▸ WORK TO BE COMPLETED
What you produce should match the records below precisely, except that images are removed.
........
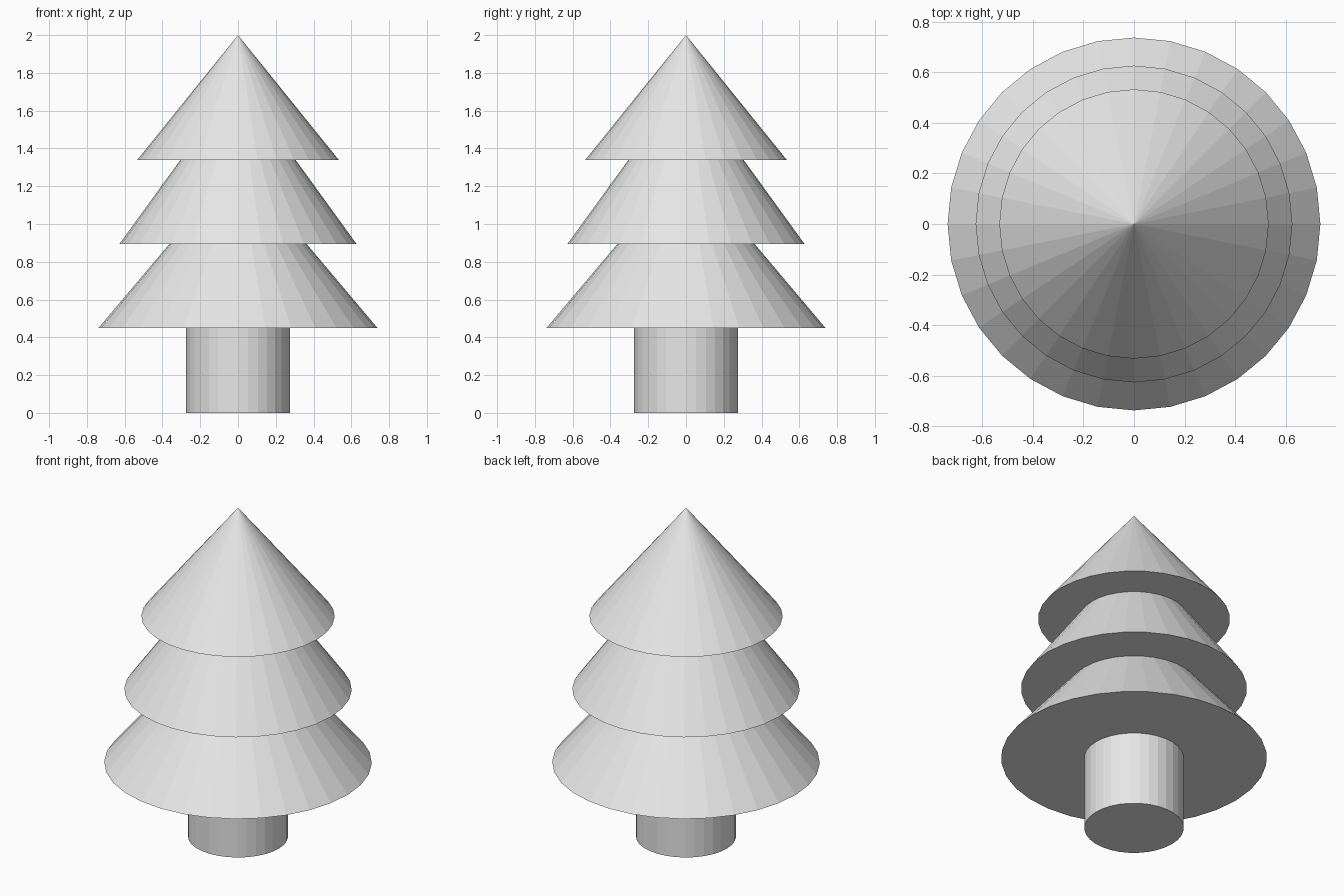
import bpy

cube = bpy.data.objects.get("Cube")
if cube:
    bpy.data.objects.remove(cube, do_unlink=True)

SIDES = 32

# Single plain material
grey = bpy.data.materials.new("light_grey")
grey.use_nodes = True
colour = (0.8, 0.8, 0.8, 1.0)
grey.diffuse_color = colour
grey.node_tree.nodes["Principled BSDF"].inputs["Base Color"].default_value = colour


def add_tier(name, bottom, top, base_radius, top_radius):
    """Add a flat-shaded round section standing between two heights."""
    bpy.ops.mesh.primitive_cone_add(
        vertices=SIDES, radius1=base_radius, radius2=top_radius,
        depth=top - bottom, location=(0, 0, (bottom + top) / 2))
    part = bpy.context.object
    part.name = name
    part.data.materials.append(grey)
    return part


# Trunk
add_tier("trunk", 0, 0.45, 0.276, 0.276)

# Foliage: each lower tier tucks slightly into the one above
add_tier("lower_foliage", 0.45, 0.91, 0.738, 0.35)
add_tier("middle_foliage", 0.895, 1.36, 0.627, 0.29)
add_tier("upper_foliage", 1.34, 2.0, 0.533, 0)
........
▸ ANSWER SPACE
import bpy

cube = bpy.data.objects.get("Cube")
if cube:
    bpy.data.objects.remove(cube, do_unlink=True)

SIDES = 32

# Single plain material
grey = bpy.data.materials.new("light_grey")
grey.use_nodes = True
colour = (0.8, 0.8, 0.8, 1.0)
grey.diffuse_color = colour
grey.node_tree.nodes["Principled BSDF"].inputs["Base Color"].default_value = colour


def add_tier(name, bottom, top, base_radius, top_radius):
    """Add a flat-shaded round section standing between two heights."""
    bpy.ops.mesh.primitive_cone_add(
        vertices=SIDES, radius1=base_radius, radius2=top_radius,
        depth=top - bottom, location=(0, 0, (bottom + top) / 2))
    part = bpy.context.object
    part.name = name
    part.data.materials.append(grey)
    return part


# Trunk
add_tier("trunk", 0, 0.45, 0.276, 0.276)

# Foliage: each lower tier tucks slightly into the one above
add_tier("lower_foliage", 0.45, 0.91, 0.738, 0.35)
add_tier("middle_foliage", 0.895, 1.36, 0.627, 0.29)
add_tier("upper_foliage", 1.34, 2.0, 0.533, 0)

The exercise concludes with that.